-- Task --
Where a line in the data below includes the word "parent", count it. State the total and nothing more.

####

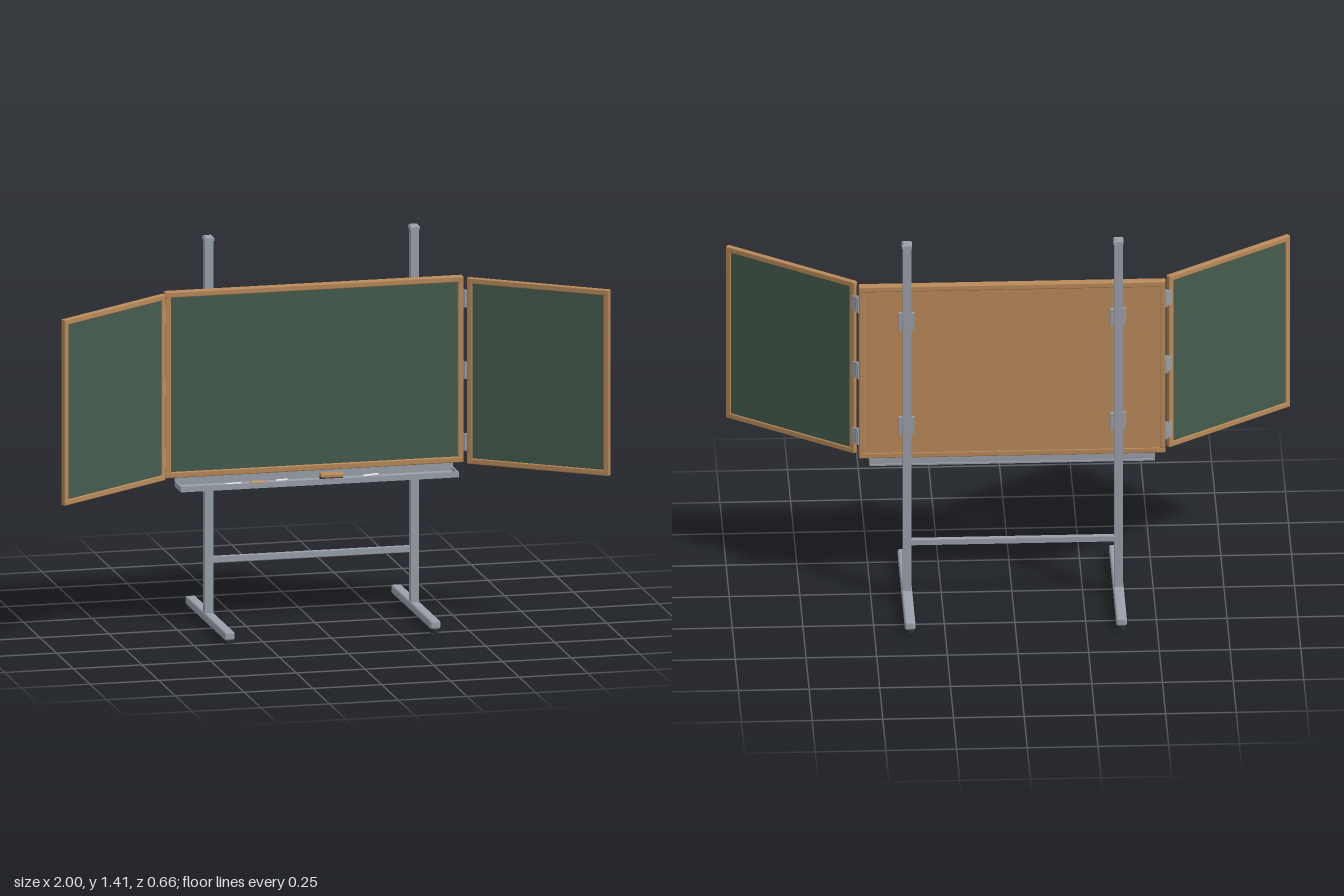
import * as THREE from 'three';
import { RoundedBoxGeometry } from 'three/addons/geometries/RoundedBoxGeometry.js';

const mat = (name, color) => {
  const m = new THREE.MeshStandardMaterial({ color });
  m.name = name;
  return m;
};

export function createModel() {
  const steel = mat('steel grey', 0x9aa1ab);
  const wood = mat('wood', 0xb98a5a);
  const slate = mat('board green', 0x455c4e);
  const rubber = mat('dark rubber', 0x2b2d30);
  const white = mat('white chalk', 0xe6e6e0);
  const orange = mat('orange chalk', 0xd89a5a);
  const root = new THREE.Group();
  root.name = 'chalkboardStand';

  const add = (parent, name, geo, m, x, y, z) => {
    const mesh = new THREE.Mesh(geo, m);
    mesh.name = name;
    mesh.position.set(x, y, z);
    parent.add(mesh);
    return mesh;
  };
  const box = (parent, name, m, w, h, d, x, y, z) =>
    add(parent, name, new THREE.BoxGeometry(w, h, d), m, x, y, z);
  const soft = (parent, name, m, w, h, d, x, y, z, r = 0.004) =>
    add(parent, name, new RoundedBoxGeometry(w, h, d, 2, r), m, x, y, z);

  // Wooden frame around a green panel, centred on its group
  const framedPanel = (name, w, h, d, rail, panelDepth) => {
    const g = new THREE.Group();
    g.name = name;
    box(g, 'writingSurface', slate, w - rail, h - rail, panelDepth, 0, 0, 0);
    for (const s of [-1, 1]) {
      soft(g, 'rail', wood, w, rail, d, 0, s * (h - rail) / 2, 0);
      soft(g, 'stile', wood, rail, h - 2 * rail + 0.008, d - 0.001, s * (w - rail) / 2, 0, 0);
    }
    root.add(g);
    return g;
  };

  // Main board with a wooden back
  const midY = 0.888, height = 0.675;
  const main = framedPanel('mainBoard', 1.085, height, 0.031, 0.021, 0.014);
  main.position.set(0, midY, -0.02);
  box(main, 'backPanel', wood, 1.07, height - 0.03, 0.008, 0, -0.004, -0.0095);

  // Folding wings, green on both sides
  const angle = THREE.MathUtils.degToRad(35);
  for (const s of [-1, 1]) {
    const wing = framedPanel(s > 0 ? 'leftWing' : 'rightWing', 0.54, height, 0.02, 0.021, 0.012);
    wing.position.set(s * 0.773, midY, 0.167);
    wing.rotation.y = -s * angle;

    // Hinges: a knuckle with two leaves
    for (const y of [0.625, 0.885, 1.145]) {
      const hinge = new THREE.Group();
      hinge.name = 'hinge';
      hinge.position.set(s * 0.547, y, -0.003);
      root.add(hinge);
      add(hinge, 'knuckle', new THREE.CylinderGeometry(0.006, 0.006, 0.062, 12), steel, 0, 0, 0);
      box(hinge, 'boardLeaf', steel, 0.004, 0.058, 0.02, -s * 0.003, 0, -0.008);
      const leaf = box(hinge, 'wingLeaf', steel, 0.022, 0.058, 0.004, s * 0.009, 0, 0.005);
      leaf.rotation.y = -s * angle;
    }
  }

  // Posts, caps, feet and brackets
  for (const s of [-1, 1]) {
    const x = s * 0.374;
    box(root, 'post', steel, 0.03, 1.36, 0.032, x, 0.72, -0.058);
    box(root, 'postCap', steel, 0.036, 0.01, 0.038, x, 1.4, -0.058);
    const top = new THREE.CylinderGeometry(0.018, 0.0255, 0.006, 4, 1).rotateY(Math.PI / 4).toNonIndexed();
    top.computeVertexNormals();
    add(root, 'capTop', top, steel, x, 1.408, -0.058);
    soft(root, 'foot', steel, 0.038, 0.031, 0.594, x, 0.03, -0.031, 0.008);
    for (const z of [0.248, -0.31])
      add(root, 'footPad', new THREE.CylinderGeometry(0.014, 0.016, 0.018, 16), rubber, x, 0.009, z);
    for (const y of [0.683, 1.093])
      box(root, 'bracket', steel, 0.056, 0.065, 0.012, x, y, -0.04);
  }
  box(root, 'crossBar', steel, 0.73, 0.02, 0.02, 0, 0.235, -0.065);

  // Chalk tray with lips
  const tray = new THREE.Group();
  tray.name = 'chalkTray';
  root.add(tray);
  box(tray, 'trayFloor', steel, 1.01, 0.006, 0.098, 0, 0.519, 0.024);
  box(tray, 'frontLip', steel, 1.01, 0.02, 0.006, 0, 0.526, 0.071);
  box(tray, 'backLip', steel, 1.01, 0.035, 0.006, 0, 0.5335, -0.018);
  for (const s of [-1, 1])
    box(tray, 'endLip', steel, 0.006, 0.02, 0.096, s * 0.502, 0.526, 0.025);

  // Eraser: felt below, wooden grip above
  const eraser = new THREE.Group();
  eraser.name = 'eraser';
  eraser.position.set(0.05, 0.522, 0.04);
  eraser.rotation.y = -0.08;
  root.add(eraser);
  box(eraser, 'felt', rubber, 0.078, 0.014, 0.036, 0, 0.007, 0);
  soft(eraser, 'grip', wood, 0.082, 0.015, 0.04, 0, 0.0205, 0, 0.005);

  // Chalk sticks: x, z, length, turn, colour
  for (const [x, z, len, turn, m] of [
    [-0.305, 0.03, 0.06, 0.15, white], [-0.21, 0.02, 0.06, -0.1, orange],
    [-0.125, 0.014, 0.045, 0.12, white], [0.2, 0.009, 0.06, 0.25, white],
  ]) {
    const stick = add(root, 'chalk', new THREE.CylinderGeometry(0.0045, 0.0045, len, 10).rotateZ(Math.PI / 2), m, x, 0.5265, z);
    stick.rotation.y = turn;
  }
  return root;
}
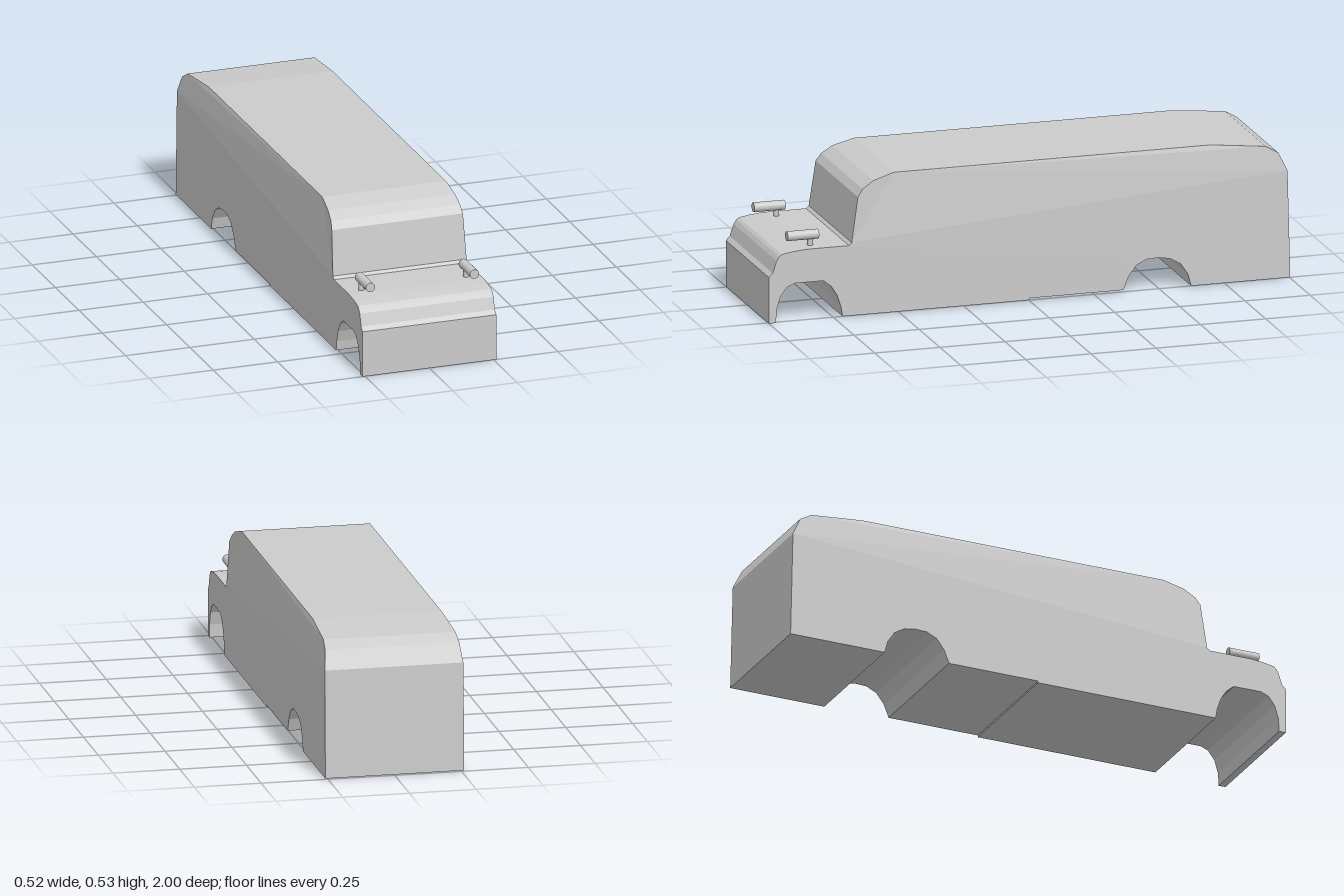
import * as THREE from 'three';

const material = new THREE.MeshStandardMaterial({ color: 0xcccccc, flatShading: true });
const smooth = new THREE.MeshStandardMaterial({ color: 0xcccccc });

// Side profile as [z, y]
const nose = [[1, 0], [1, 0.175], [0.985, 0.19], [0.97, 0.235], [0.96, 0.25], [0.95, 0.258], [0.91, 0.265], [0.86, 0.27]];
const cabin = [[0.693, 0.27], [0.682, 0.28], [0.657, 0.45], [0.637, 0.478], [0.595, 0.505], [0.515, 0.528]];
const tail = [[-0.7, 0.527], [-0.91, 0.505], [-0.957, 0.478], [-0.99, 0.41], [-1, 0.003]];
const rearArch = [[-0.62, 0.003], [-0.608, 0.048], [-0.58, 0.09], [-0.54, 0.114], [-0.495, 0.121],
  [-0.45, 0.119], [-0.41, 0.1], [-0.38, 0.06], [-0.36, 0.01]];
const sill = [[0, 0.01], [0, 0.003]];
const frontArch = [[0.717, 0.003], [0.723, 0.04], [0.738, 0.085], [0.76, 0.12], [0.79, 0.145],
  [0.9, 0.145], [0.93, 0.133], [0.955, 0.1], [0.97, 0.05], [0.973, 0]];

// Half width of the body by height: upright sides, narrowing to the roof
function halfWidth(y) {
  const steps = [[0, 0.26], [0.4, 0.26], [0.45, 0.255], [0.505, 0.247], [0.53, 0.24]];
  for (let i = 1; i < steps.length; i++) {
    const [y0, w0] = steps[i - 1], [y1, w1] = steps[i];
    if (y <= y1) return w0 + (w1 - w0) * (y - y0) / (y1 - y0);
  }
  return 0.24;
}

function makeBody() {
  const points = [...nose, ...cabin, ...tail, ...rearArch, ...sill, ...frontArch];
  const shape = new THREE.Shape(points.map(([z, y]) => new THREE.Vector2(z, y)));
  const geometry = new THREE.ExtrudeGeometry(shape, { depth: 2, bevelEnabled: false });
  geometry.translate(0, 0, -1).rotateY(-Math.PI / 2);
  const p = geometry.attributes.position;
  for (let i = 0; i < p.count; i++) p.setX(i, Math.sign(p.getX(i)) * halfWidth(p.getY(i)));
  geometry.computeVertexNormals();
  const mesh = new THREE.Mesh(geometry, material);
  mesh.name = 'body';
  return mesh;
}

// Round lamp on a short post
function makeHeadlight(name, x, postX) {
  const group = new THREE.Group();
  group.name = name;
  const lamp = new THREE.Mesh(new THREE.CylinderGeometry(0.018, 0.018, 0.12, 24).rotateX(Math.PI / 2), smooth);
  lamp.name = 'lamp';
  lamp.position.set(x, 0.31, 0.855);
  const post = new THREE.Mesh(new THREE.CylinderGeometry(0.0105, 0.0105, 0.035, 20), smooth);
  post.name = 'lampPost';
  post.position.set(postX, 0.281, 0.825);
  group.add(lamp, post);
  return group;
}

export function createModel() {
  const model = new THREE.Group();
  model.name = 'van';
  model.add(
    makeBody(),
    makeHeadlight('leftHeadlight', 0.206, 0.206),
    makeHeadlight('rightHeadlight', -0.198, -0.202),
  );
  return model;
}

####

-- Your response --
6